Prompt: Go through the records and copy each line where the string "profile" occurs.

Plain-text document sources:

----

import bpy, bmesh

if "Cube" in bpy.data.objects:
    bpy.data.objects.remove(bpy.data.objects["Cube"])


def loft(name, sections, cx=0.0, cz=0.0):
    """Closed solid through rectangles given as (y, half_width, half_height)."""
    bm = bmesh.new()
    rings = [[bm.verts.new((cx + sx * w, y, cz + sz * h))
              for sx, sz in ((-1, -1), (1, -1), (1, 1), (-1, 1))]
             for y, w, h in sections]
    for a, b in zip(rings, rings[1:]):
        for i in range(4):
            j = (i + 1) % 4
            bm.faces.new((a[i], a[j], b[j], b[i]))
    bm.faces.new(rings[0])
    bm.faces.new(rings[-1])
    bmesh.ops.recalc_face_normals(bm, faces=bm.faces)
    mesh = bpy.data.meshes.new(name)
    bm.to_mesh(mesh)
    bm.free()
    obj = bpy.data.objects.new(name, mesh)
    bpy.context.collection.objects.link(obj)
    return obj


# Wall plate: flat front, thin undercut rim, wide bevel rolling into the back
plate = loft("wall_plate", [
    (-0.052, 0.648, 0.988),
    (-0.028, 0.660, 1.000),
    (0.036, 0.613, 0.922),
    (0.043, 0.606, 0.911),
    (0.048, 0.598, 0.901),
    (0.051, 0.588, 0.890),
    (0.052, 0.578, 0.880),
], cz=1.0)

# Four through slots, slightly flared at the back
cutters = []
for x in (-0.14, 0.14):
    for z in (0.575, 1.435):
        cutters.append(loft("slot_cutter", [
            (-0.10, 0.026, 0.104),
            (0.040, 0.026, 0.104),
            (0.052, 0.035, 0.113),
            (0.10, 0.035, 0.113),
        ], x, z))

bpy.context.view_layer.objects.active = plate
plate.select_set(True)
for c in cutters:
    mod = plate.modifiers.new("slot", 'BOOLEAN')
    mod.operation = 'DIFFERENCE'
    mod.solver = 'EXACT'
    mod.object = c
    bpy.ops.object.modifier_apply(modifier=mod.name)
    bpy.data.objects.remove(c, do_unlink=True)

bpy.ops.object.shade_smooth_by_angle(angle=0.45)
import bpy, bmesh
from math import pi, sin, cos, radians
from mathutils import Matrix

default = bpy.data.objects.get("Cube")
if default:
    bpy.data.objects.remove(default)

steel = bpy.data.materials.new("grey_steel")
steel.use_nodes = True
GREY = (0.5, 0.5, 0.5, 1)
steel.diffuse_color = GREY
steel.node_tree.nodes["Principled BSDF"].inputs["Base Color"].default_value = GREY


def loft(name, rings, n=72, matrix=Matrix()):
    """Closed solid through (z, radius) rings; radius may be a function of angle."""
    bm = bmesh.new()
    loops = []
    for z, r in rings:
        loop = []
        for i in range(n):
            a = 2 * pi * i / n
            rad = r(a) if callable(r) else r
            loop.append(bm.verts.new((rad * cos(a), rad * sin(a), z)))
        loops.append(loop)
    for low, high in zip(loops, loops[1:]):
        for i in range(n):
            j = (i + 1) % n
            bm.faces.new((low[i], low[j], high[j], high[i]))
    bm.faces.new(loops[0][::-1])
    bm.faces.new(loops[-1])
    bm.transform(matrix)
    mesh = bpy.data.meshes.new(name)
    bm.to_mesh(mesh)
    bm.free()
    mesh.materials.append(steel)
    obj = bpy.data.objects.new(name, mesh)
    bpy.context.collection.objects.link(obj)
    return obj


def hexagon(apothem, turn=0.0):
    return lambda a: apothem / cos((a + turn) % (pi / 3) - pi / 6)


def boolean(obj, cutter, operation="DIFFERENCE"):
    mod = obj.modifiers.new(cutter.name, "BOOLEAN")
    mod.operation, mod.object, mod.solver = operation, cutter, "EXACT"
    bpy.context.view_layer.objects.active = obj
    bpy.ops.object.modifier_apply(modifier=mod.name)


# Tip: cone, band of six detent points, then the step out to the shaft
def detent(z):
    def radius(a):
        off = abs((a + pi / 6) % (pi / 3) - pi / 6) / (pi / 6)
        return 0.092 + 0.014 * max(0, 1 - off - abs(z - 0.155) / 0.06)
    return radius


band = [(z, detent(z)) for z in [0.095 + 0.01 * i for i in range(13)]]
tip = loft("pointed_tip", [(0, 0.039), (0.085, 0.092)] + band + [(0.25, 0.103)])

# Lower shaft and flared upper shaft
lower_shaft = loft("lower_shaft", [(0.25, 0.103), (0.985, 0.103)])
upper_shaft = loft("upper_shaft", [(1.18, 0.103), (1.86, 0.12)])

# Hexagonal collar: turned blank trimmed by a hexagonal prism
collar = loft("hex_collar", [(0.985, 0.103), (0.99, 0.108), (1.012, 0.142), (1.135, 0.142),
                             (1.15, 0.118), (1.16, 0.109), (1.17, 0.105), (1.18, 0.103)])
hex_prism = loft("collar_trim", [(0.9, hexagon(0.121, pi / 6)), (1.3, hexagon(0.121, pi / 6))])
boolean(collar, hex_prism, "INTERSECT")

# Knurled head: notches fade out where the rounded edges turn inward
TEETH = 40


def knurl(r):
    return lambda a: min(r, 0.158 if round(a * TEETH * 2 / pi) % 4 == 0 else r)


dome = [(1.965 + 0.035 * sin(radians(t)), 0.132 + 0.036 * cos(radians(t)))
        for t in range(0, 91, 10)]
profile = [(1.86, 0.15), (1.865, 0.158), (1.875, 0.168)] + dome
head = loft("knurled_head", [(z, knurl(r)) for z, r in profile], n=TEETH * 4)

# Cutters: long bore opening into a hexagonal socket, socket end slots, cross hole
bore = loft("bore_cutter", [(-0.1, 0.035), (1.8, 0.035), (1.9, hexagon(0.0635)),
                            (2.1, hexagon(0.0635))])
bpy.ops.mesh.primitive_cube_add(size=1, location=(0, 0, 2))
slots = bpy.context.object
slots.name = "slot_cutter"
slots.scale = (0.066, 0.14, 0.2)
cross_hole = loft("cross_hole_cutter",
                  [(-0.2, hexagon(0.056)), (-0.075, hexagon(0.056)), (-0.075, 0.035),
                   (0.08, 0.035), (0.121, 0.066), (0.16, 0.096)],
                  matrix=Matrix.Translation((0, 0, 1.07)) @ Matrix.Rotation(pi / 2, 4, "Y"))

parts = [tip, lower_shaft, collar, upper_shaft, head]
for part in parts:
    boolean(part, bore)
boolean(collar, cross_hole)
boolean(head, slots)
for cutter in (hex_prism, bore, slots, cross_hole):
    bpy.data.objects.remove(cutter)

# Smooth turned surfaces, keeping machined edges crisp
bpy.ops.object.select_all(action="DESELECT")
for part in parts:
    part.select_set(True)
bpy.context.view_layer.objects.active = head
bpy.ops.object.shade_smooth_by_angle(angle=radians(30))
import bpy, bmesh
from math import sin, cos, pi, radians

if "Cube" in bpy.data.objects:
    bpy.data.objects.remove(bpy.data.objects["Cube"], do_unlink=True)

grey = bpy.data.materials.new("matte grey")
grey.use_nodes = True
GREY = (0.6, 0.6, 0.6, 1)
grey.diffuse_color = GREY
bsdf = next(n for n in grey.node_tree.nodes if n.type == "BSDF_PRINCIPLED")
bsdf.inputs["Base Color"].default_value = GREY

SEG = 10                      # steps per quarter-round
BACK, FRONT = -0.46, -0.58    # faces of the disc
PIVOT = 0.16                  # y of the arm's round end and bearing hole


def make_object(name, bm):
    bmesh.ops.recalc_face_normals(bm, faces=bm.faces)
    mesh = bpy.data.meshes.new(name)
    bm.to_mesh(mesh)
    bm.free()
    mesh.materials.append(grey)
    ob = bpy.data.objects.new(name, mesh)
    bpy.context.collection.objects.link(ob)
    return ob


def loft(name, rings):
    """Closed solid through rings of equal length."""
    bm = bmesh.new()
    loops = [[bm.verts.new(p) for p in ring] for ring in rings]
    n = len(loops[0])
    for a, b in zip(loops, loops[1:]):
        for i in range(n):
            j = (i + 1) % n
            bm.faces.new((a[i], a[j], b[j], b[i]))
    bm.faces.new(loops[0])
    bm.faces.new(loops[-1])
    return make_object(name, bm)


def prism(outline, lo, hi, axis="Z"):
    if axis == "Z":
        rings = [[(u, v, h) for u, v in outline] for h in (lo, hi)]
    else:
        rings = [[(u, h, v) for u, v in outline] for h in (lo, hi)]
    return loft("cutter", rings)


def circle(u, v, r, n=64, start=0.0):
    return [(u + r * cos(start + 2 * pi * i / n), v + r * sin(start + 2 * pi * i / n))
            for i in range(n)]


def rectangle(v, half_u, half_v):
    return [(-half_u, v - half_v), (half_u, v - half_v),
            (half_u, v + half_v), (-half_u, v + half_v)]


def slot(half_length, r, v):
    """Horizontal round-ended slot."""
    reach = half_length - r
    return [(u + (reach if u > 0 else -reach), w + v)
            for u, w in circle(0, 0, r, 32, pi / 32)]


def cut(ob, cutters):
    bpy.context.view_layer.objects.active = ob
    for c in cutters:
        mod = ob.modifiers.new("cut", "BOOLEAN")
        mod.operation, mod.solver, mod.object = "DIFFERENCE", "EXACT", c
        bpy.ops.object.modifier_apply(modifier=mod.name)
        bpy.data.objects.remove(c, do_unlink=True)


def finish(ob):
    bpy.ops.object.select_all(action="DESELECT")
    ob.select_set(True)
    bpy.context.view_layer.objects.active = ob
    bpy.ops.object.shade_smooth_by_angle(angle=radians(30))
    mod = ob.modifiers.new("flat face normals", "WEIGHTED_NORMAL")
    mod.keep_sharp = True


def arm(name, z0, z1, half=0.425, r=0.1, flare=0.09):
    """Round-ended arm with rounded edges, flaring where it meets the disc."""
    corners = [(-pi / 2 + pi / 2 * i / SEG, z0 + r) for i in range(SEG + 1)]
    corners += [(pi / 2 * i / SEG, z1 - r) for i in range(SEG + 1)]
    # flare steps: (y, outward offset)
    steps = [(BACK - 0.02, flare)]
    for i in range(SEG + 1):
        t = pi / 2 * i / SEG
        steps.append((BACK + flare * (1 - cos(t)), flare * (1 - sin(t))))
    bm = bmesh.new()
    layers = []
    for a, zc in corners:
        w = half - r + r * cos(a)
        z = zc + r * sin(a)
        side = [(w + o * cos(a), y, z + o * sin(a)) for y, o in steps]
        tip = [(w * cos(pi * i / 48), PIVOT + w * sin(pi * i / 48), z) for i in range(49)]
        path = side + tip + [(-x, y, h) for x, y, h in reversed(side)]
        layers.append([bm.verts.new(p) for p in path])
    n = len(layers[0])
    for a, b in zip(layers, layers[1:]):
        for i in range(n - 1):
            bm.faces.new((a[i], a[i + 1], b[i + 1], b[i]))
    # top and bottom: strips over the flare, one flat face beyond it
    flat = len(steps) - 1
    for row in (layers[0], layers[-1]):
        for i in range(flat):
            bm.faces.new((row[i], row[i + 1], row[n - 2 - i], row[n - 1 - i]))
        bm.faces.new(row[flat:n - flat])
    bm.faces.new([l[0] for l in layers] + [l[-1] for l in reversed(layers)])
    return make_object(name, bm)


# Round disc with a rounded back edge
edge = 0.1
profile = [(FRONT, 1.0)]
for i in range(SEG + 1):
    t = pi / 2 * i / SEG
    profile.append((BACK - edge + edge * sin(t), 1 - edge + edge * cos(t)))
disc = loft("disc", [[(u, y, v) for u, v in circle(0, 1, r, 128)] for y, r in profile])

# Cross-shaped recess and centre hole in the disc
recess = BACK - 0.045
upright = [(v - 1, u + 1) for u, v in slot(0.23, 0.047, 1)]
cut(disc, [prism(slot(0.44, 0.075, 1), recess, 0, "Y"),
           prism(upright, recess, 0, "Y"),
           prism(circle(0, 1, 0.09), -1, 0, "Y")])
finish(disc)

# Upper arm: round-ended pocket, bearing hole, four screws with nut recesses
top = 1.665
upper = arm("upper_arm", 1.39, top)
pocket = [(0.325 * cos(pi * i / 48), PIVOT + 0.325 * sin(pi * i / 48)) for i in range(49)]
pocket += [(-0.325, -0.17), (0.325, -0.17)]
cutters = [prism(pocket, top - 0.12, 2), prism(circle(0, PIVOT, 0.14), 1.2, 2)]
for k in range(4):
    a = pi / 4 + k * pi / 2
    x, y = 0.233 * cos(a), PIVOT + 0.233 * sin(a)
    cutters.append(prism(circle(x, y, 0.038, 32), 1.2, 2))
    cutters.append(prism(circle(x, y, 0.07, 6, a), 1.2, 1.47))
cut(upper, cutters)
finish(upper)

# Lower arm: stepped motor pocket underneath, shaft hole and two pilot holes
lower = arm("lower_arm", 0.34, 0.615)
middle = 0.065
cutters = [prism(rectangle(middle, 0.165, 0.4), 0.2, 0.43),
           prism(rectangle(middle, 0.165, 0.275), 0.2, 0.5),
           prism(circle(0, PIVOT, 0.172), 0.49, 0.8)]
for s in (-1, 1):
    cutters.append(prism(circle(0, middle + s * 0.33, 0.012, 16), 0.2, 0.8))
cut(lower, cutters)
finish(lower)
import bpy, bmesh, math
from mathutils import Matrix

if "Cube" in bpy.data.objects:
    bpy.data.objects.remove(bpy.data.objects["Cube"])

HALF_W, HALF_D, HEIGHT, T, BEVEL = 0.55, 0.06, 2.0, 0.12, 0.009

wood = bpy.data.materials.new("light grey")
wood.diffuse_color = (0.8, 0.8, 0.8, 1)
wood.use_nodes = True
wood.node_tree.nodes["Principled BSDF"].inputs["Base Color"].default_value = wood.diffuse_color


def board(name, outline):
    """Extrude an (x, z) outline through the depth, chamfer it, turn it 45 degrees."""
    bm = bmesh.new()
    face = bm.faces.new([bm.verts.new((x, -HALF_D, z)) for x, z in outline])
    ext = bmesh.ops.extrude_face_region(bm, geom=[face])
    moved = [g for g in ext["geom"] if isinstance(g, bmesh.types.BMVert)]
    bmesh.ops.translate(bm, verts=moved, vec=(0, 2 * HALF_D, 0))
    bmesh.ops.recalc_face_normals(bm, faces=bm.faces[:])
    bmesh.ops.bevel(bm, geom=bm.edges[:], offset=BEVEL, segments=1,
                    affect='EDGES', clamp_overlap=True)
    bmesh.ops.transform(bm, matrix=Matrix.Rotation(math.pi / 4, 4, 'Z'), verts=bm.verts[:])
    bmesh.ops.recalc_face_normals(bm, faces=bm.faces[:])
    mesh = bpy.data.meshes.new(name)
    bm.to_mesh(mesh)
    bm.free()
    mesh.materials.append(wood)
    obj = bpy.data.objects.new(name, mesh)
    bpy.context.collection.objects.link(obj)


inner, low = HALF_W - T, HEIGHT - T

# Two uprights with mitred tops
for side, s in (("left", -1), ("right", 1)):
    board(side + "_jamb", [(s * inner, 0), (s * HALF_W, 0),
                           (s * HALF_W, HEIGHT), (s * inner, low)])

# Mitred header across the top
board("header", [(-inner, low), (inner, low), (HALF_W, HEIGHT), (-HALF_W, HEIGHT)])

----

Answer to this problem:
profile = [(1.86, 0.15), (1.865, 0.158), (1.875, 0.168)] + dome
head = loft("knurled_head", [(z, knurl(r)) for z, r in profile], n=TEETH * 4)
profile = [(FRONT, 1.0)]
    profile.append((BACK - edge + edge * sin(t), 1 - edge + edge * cos(t)))
disc = loft("disc", [[(u, y, v) for u, v in circle(0, 1, r, 128)] for y, r in profile])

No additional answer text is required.